§ **Directions for this task**
Return the data below unchanged, without images.

[Dataset entries]
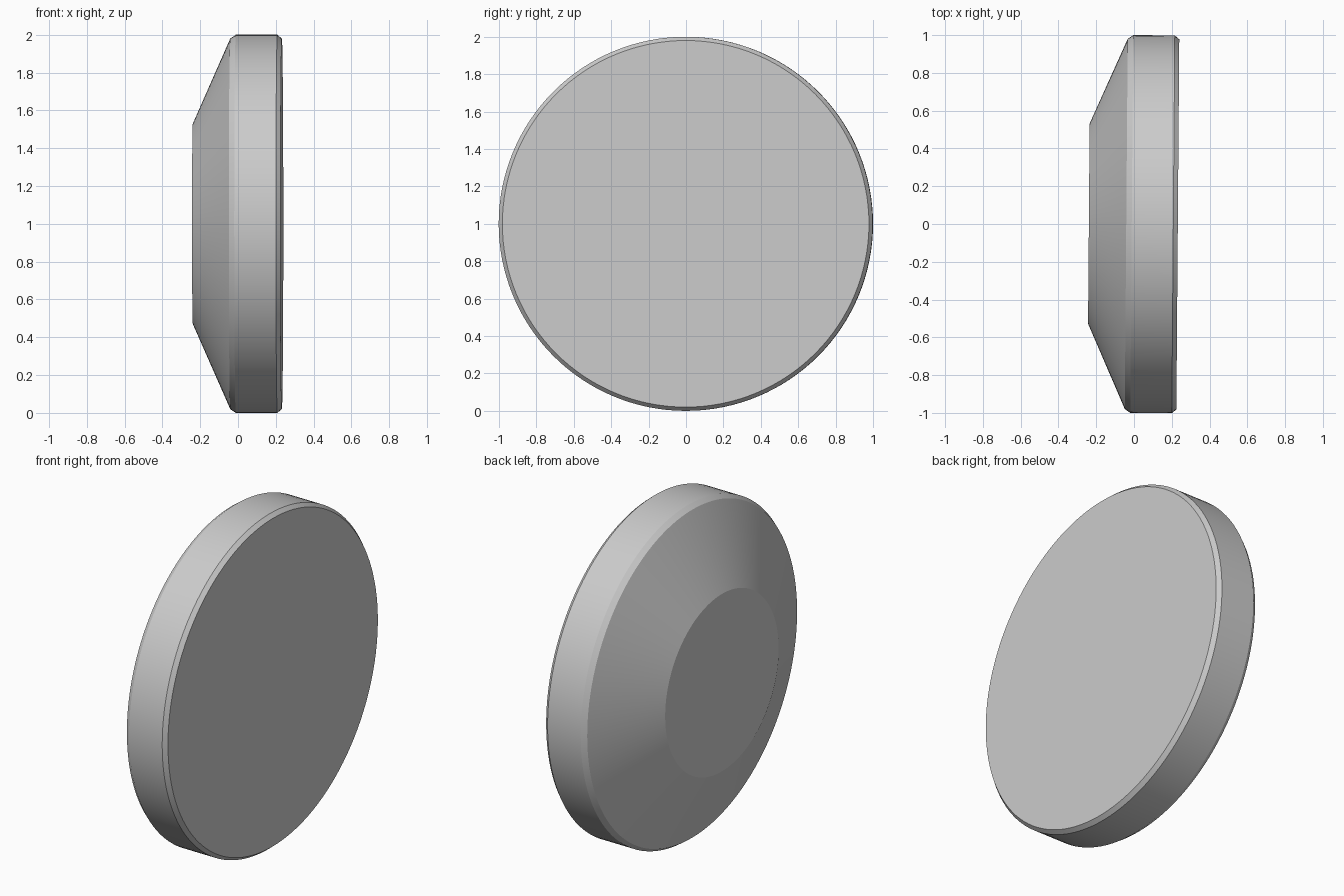
import bpy, bmesh, math
from mathutils import Matrix

if "Cube" in bpy.data.objects:
    bpy.data.objects.remove(bpy.data.objects["Cube"])

# Half profile of the disc: (position along axis, radius)
PROFILE = [(-0.239, 0.53), (-0.041, 0.98), (-0.012, 1.0), (0.208, 1.0), (0.232, 0.98)]
SEGMENTS = 128

# Lathe the profile around the x axis
bm = bmesh.new()
rings = []
for x, r in PROFILE:
    rings.append([bm.verts.new((x, r * math.cos(a), r * math.sin(a)))
                  for a in (2 * math.pi * i / SEGMENTS for i in range(SEGMENTS))])
for a, b in zip(rings, rings[1:]):
    for i in range(SEGMENTS):
        j = (i + 1) % SEGMENTS
        bm.faces.new((a[i], a[j], b[j], b[i]))

# Flat back cap and front face
bm.faces.new(rings[0])
bm.faces.new(rings[-1])
bmesh.ops.recalc_face_normals(bm, faces=bm.faces)

# Stand it on the ground with the slight turn seen from the top
bm.transform(Matrix.Translation((0, 0, 1)) @ Matrix.Rotation(math.radians(-0.45), 4, 'Z'))

mesh = bpy.data.meshes.new("bevelled_disc")
bm.to_mesh(mesh)
bm.free()
disc = bpy.data.objects.new("bevelled_disc", mesh)
bpy.context.collection.objects.link(disc)

# Smooth round walls, crisp profile corners
bpy.context.view_layer.objects.active = disc
disc.select_set(True)
bpy.ops.object.shade_smooth_by_angle(angle=math.radians(15))
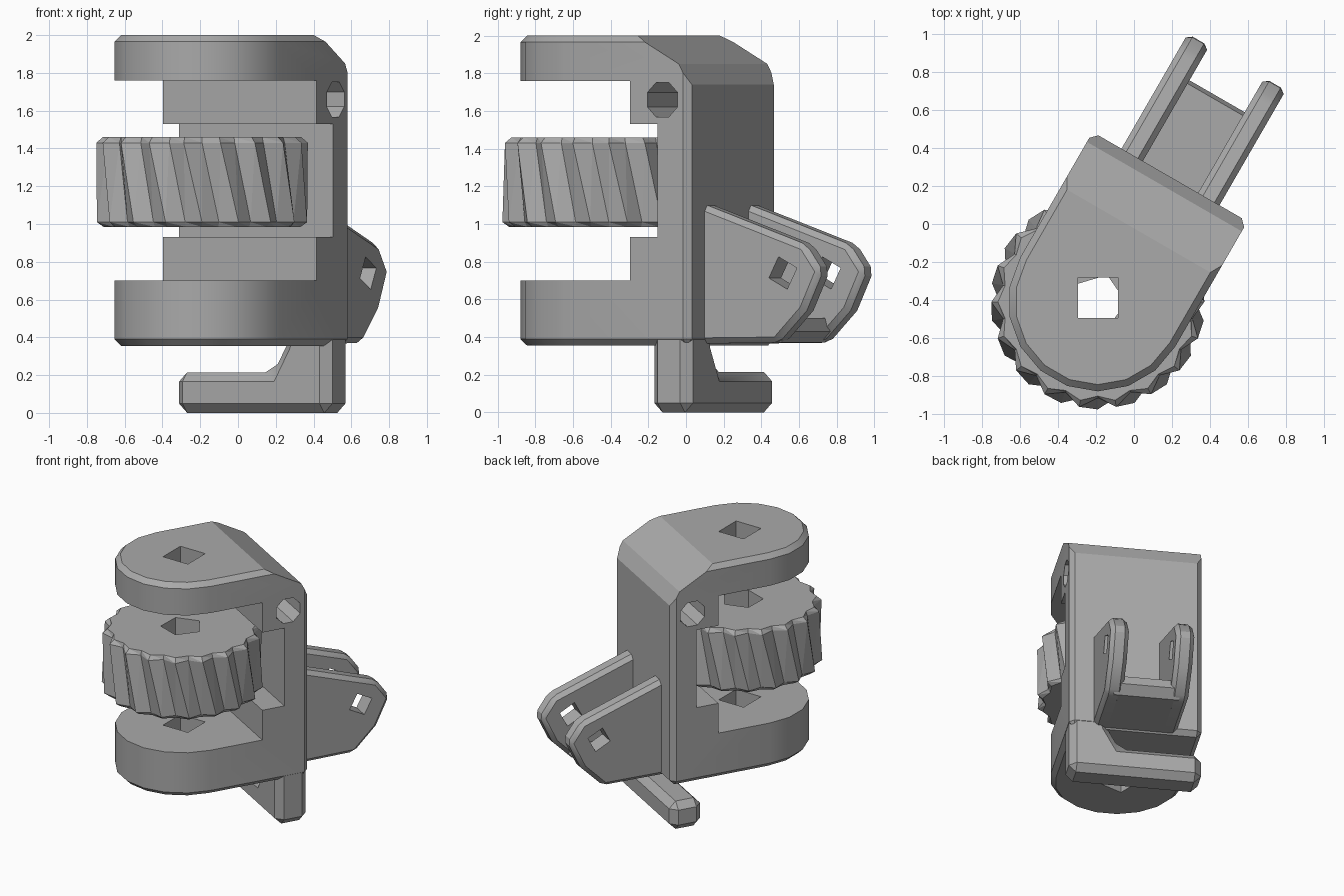
import bpy, bmesh, math
from mathutils import Vector

cube = bpy.data.objects.get("Cube")
if cube:
    bpy.data.objects.remove(cube)

TURN = math.radians(-30)      # whole assembly is turned about z
CX, CY = 0.04, -0.45          # wheel axle, in the bracket's own frame
LEFT, RIGHT, BACK = -0.43, 0.51, 0.31

grey = bpy.data.materials.new("plain grey")
grey.use_nodes = True
grey.diffuse_color = (0.4, 0.4, 0.4, 1)
grey.node_tree.nodes["Principled BSDF"].inputs["Base Color"].default_value = (0.4, 0.4, 0.4, 1)


def finish(name, bm):
    bmesh.ops.recalc_face_normals(bm, faces=bm.faces)
    mesh = bpy.data.meshes.new(name)
    bm.to_mesh(mesh)
    bm.free()
    mesh.materials.append(grey)
    obj = bpy.data.objects.new(name, mesh)
    obj.rotation_euler.z = TURN
    bpy.context.collection.objects.link(obj)
    return obj


def prism(name, outline, axis, start, end, bevel=0):
    """Extrude a 2D outline along an axis; the outline fills the other two axes in order."""
    def place(p, d):
        c = list(p)
        c.insert("xyz".index(axis), d)
        return Vector(c)
    bm = bmesh.new()
    face = bm.faces.new([bm.verts.new(place(p, start)) for p in outline])
    out = bmesh.ops.extrude_face_region(bm, geom=[face])
    shift = place((0, 0), end - start)
    bmesh.ops.translate(bm, vec=shift, verts=[v for v in out["geom"] if isinstance(v, bmesh.types.BMVert)])
    bmesh.ops.recalc_face_normals(bm, faces=bm.faces)
    if bevel:
        edges = [e for e in bm.edges if e.calc_face_angle(0) > 0.6]
        bmesh.ops.bevel(bm, geom=edges, offset=bevel, segments=1, affect="EDGES")
    return finish(name, bm)


def ring(x, y, r, n, turn=0):
    return [(x + r * math.cos(turn + i * math.tau / n), y + r * math.sin(turn + i * math.tau / n))
            for i in range(n)]


def boolean(obj, tool, operation="DIFFERENCE"):
    mod = obj.modifiers.new("cut", "BOOLEAN")
    mod.operation, mod.solver, mod.object = operation, "EXACT", tool
    bpy.context.view_layer.objects.active = obj
    bpy.ops.object.modifier_apply(modifier=mod.name)
    bpy.data.objects.remove(tool)


def smooth(obj):
    bpy.ops.object.select_all(action="DESELECT")
    obj.select_set(True)
    bpy.context.view_layer.objects.active = obj
    bpy.ops.object.shade_smooth_by_angle(angle=math.radians(28))


# Bracket: rounded plan crossed with a stepped C-shaped side profile
arc = [(CX + 0.47 * math.cos(a), CY + 0.47 * math.sin(a))
       for a in (math.pi + i * math.pi / 9 for i in range(10))]
bracket = prism("bracket", arc + [(RIGHT, BACK), (LEFT, BACK)], "z", 0.355, 2.0, 0.035)
side = [(-1, 0.3), (BACK + 0.1, 0.3), (BACK + 0.1, 1.54), (BACK, 1.74), (0.25, 1.85), (-0.02, 2.0),
        (-0.1, 2.1), (-1, 2.1), (-1, 1.76), (-0.05, 1.76), (-0.05, 1.53), (0.12, 1.53),
        (0.12, 0.93), (-0.05, 0.93), (-0.05, 0.7), (-1, 0.7)]
boolean(bracket, prism("profile", side, "x", -1, 1), "INTERSECT")

# Axle hole through both arms, pin hole across the top corner
boolean(bracket, prism("axle_cut", ring(CX - 0.01, CY + 0.02, 0.15, 4, math.radians(75)), "z", 0, 3))
boolean(bracket, prism("pin_cut", ring(0.15, 1.66, 0.1, 8, math.pi / 8), "x", -1, 1))
smooth(bracket)

# Hooked foot under the back plate
foot = prism("hooked_foot", [(LEFT, 0), (RIGHT - 0.002, 0), (RIGHT - 0.002, 0.55), (0.27, 0.55),
                             (0.23, 0.36), (0.15, 0.215), (LEFT, 0.215)],
             "y", 0.07, BACK - 0.002, 0.05)
smooth(foot)

# Pair of rear lugs with pin holes
lug_side = [(0.25, 0.365), (0.75, 0.37), (0.92, 0.54), (1.02, 0.75), (0.92, 0.89), (0.6, 1.0),
            (0.25, 1.12)]
for name, u in (("right_lug", -0.19), ("left_lug", 0.275)):
    lug = prism(name, lug_side, "x", u - 0.065, u + 0.065, 0.03)
    boolean(lug, prism("lug_cut", ring(0.79, 0.74, 0.09, 4, 0.3), "x", -1, 1))
    smooth(lug)

# Web joining the lugs along the bottom
prism("lug_web", [(0.25, 0.365), (0.74, 0.37), (0.8, 0.43), (0.78, 0.5), (0.25, 0.5)],
      "x", -0.19, 0.275)

# Thumb wheel with slanted, faceted teeth
TEETH = 18
bm = bmesh.new()
levels = []
for z, high, low, twist in ((0.985, 0.53, 0.5, 0), (1.01, 0.565, 0.515, 0),
                            (1.43, 0.56, 0.505, 1), (1.46, 0.525, 0.495, 1)):
    level = []
    for i in range(TEETH * 2):
        r = low if (i + twist) % 2 else high
        a = i * math.pi / TEETH
        level.append(bm.verts.new((CX + r * math.cos(a), CY + r * math.sin(a), z)))
    levels.append(level)
for lower, upper in zip(levels, levels[1:]):
    for i in range(TEETH * 2):
        j = (i + 1) % (TEETH * 2)
        bm.faces.new((lower[i], lower[j], upper[i]))
        bm.faces.new((lower[j], upper[j], upper[i]))
bm.faces.new(levels[0][::-1])
bm.faces.new(levels[-1])
wheel = finish("thumb_wheel", bm)
boolean(wheel, prism("wheel_cut", ring(CX, CY, 0.15, 5, 0.5), "z", 0, 3))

§ **Exercise output**
import bpy, bmesh, math
from mathutils import Matrix

if "Cube" in bpy.data.objects:
    bpy.data.objects.remove(bpy.data.objects["Cube"])

# Half profile of the disc: (position along axis, radius)
PROFILE = [(-0.239, 0.53), (-0.041, 0.98), (-0.012, 1.0), (0.208, 1.0), (0.232, 0.98)]
SEGMENTS = 128

# Lathe the profile around the x axis
bm = bmesh.new()
rings = []
for x, r in PROFILE:
    rings.append([bm.verts.new((x, r * math.cos(a), r * math.sin(a)))
                  for a in (2 * math.pi * i / SEGMENTS for i in range(SEGMENTS))])
for a, b in zip(rings, rings[1:]):
    for i in range(SEGMENTS):
        j = (i + 1) % SEGMENTS
        bm.faces.new((a[i], a[j], b[j], b[i]))

# Flat back cap and front face
bm.faces.new(rings[0])
bm.faces.new(rings[-1])
bmesh.ops.recalc_face_normals(bm, faces=bm.faces)

# Stand it on the ground with the slight turn seen from the top
bm.transform(Matrix.Translation((0, 0, 1)) @ Matrix.Rotation(math.radians(-0.45), 4, 'Z'))

mesh = bpy.data.meshes.new("bevelled_disc")
bm.to_mesh(mesh)
bm.free()
disc = bpy.data.objects.new("bevelled_disc", mesh)
bpy.context.collection.objects.link(disc)

# Smooth round walls, crisp profile corners
bpy.context.view_layer.objects.active = disc
disc.select_set(True)
bpy.ops.object.shade_smooth_by_angle(angle=math.radians(15))
import bpy, bmesh, math
from mathutils import Vector

cube = bpy.data.objects.get("Cube")
if cube:
    bpy.data.objects.remove(cube)

TURN = math.radians(-30)      # whole assembly is turned about z
CX, CY = 0.04, -0.45          # wheel axle, in the bracket's own frame
LEFT, RIGHT, BACK = -0.43, 0.51, 0.31

grey = bpy.data.materials.new("plain grey")
grey.use_nodes = True
grey.diffuse_color = (0.4, 0.4, 0.4, 1)
grey.node_tree.nodes["Principled BSDF"].inputs["Base Color"].default_value = (0.4, 0.4, 0.4, 1)


def finish(name, bm):
    bmesh.ops.recalc_face_normals(bm, faces=bm.faces)
    mesh = bpy.data.meshes.new(name)
    bm.to_mesh(mesh)
    bm.free()
    mesh.materials.append(grey)
    obj = bpy.data.objects.new(name, mesh)
    obj.rotation_euler.z = TURN
    bpy.context.collection.objects.link(obj)
    return obj


def prism(name, outline, axis, start, end, bevel=0):
    """Extrude a 2D outline along an axis; the outline fills the other two axes in order."""
    def place(p, d):
        c = list(p)
        c.insert("xyz".index(axis), d)
        return Vector(c)
    bm = bmesh.new()
    face = bm.faces.new([bm.verts.new(place(p, start)) for p in outline])
    out = bmesh.ops.extrude_face_region(bm, geom=[face])
    shift = place((0, 0), end - start)
    bmesh.ops.translate(bm, vec=shift, verts=[v for v in out["geom"] if isinstance(v, bmesh.types.BMVert)])
    bmesh.ops.recalc_face_normals(bm, faces=bm.faces)
    if bevel:
        edges = [e for e in bm.edges if e.calc_face_angle(0) > 0.6]
        bmesh.ops.bevel(bm, geom=edges, offset=bevel, segments=1, affect="EDGES")
    return finish(name, bm)


def ring(x, y, r, n, turn=0):
    return [(x + r * math.cos(turn + i * math.tau / n), y + r * math.sin(turn + i * math.tau / n))
            for i in range(n)]


def boolean(obj, tool, operation="DIFFERENCE"):
    mod = obj.modifiers.new("cut", "BOOLEAN")
    mod.operation, mod.solver, mod.object = operation, "EXACT", tool
    bpy.context.view_layer.objects.active = obj
    bpy.ops.object.modifier_apply(modifier=mod.name)
    bpy.data.objects.remove(tool)


def smooth(obj):
    bpy.ops.object.select_all(action="DESELECT")
    obj.select_set(True)
    bpy.context.view_layer.objects.active = obj
    bpy.ops.object.shade_smooth_by_angle(angle=math.radians(28))


# Bracket: rounded plan crossed with a stepped C-shaped side profile
arc = [(CX + 0.47 * math.cos(a), CY + 0.47 * math.sin(a))
       for a in (math.pi + i * math.pi / 9 for i in range(10))]
bracket = prism("bracket", arc + [(RIGHT, BACK), (LEFT, BACK)], "z", 0.355, 2.0, 0.035)
side = [(-1, 0.3), (BACK + 0.1, 0.3), (BACK + 0.1, 1.54), (BACK, 1.74), (0.25, 1.85), (-0.02, 2.0),
        (-0.1, 2.1), (-1, 2.1), (-1, 1.76), (-0.05, 1.76), (-0.05, 1.53), (0.12, 1.53),
        (0.12, 0.93), (-0.05, 0.93), (-0.05, 0.7), (-1, 0.7)]
boolean(bracket, prism("profile", side, "x", -1, 1), "INTERSECT")

# Axle hole through both arms, pin hole across the top corner
boolean(bracket, prism("axle_cut", ring(CX - 0.01, CY + 0.02, 0.15, 4, math.radians(75)), "z", 0, 3))
boolean(bracket, prism("pin_cut", ring(0.15, 1.66, 0.1, 8, math.pi / 8), "x", -1, 1))
smooth(bracket)

# Hooked foot under the back plate
foot = prism("hooked_foot", [(LEFT, 0), (RIGHT - 0.002, 0), (RIGHT - 0.002, 0.55), (0.27, 0.55),
                             (0.23, 0.36), (0.15, 0.215), (LEFT, 0.215)],
             "y", 0.07, BACK - 0.002, 0.05)
smooth(foot)

# Pair of rear lugs with pin holes
lug_side = [(0.25, 0.365), (0.75, 0.37), (0.92, 0.54), (1.02, 0.75), (0.92, 0.89), (0.6, 1.0),
            (0.25, 1.12)]
for name, u in (("right_lug", -0.19), ("left_lug", 0.275)):
    lug = prism(name, lug_side, "x", u - 0.065, u + 0.065, 0.03)
    boolean(lug, prism("lug_cut", ring(0.79, 0.74, 0.09, 4, 0.3), "x", -1, 1))
    smooth(lug)

# Web joining the lugs along the bottom
prism("lug_web", [(0.25, 0.365), (0.74, 0.37), (0.8, 0.43), (0.78, 0.5), (0.25, 0.5)],
      "x", -0.19, 0.275)

# Thumb wheel with slanted, faceted teeth
TEETH = 18
bm = bmesh.new()
levels = []
for z, high, low, twist in ((0.985, 0.53, 0.5, 0), (1.01, 0.565, 0.515, 0),
                            (1.43, 0.56, 0.505, 1), (1.46, 0.525, 0.495, 1)):
    level = []
    for i in range(TEETH * 2):
        r = low if (i + twist) % 2 else high
        a = i * math.pi / TEETH
        level.append(bm.verts.new((CX + r * math.cos(a), CY + r * math.sin(a), z)))
    levels.append(level)
for lower, upper in zip(levels, levels[1:]):
    for i in range(TEETH * 2):
        j = (i + 1) % (TEETH * 2)
        bm.faces.new((lower[i], lower[j], upper[i]))
        bm.faces.new((lower[j], upper[j], upper[i]))
bm.faces.new(levels[0][::-1])
bm.faces.new(levels[-1])
wheel = finish("thumb_wheel", bm)
boolean(wheel, prism("wheel_cut", ring(CX, CY, 0.15, 5, 0.5), "z", 0, 3))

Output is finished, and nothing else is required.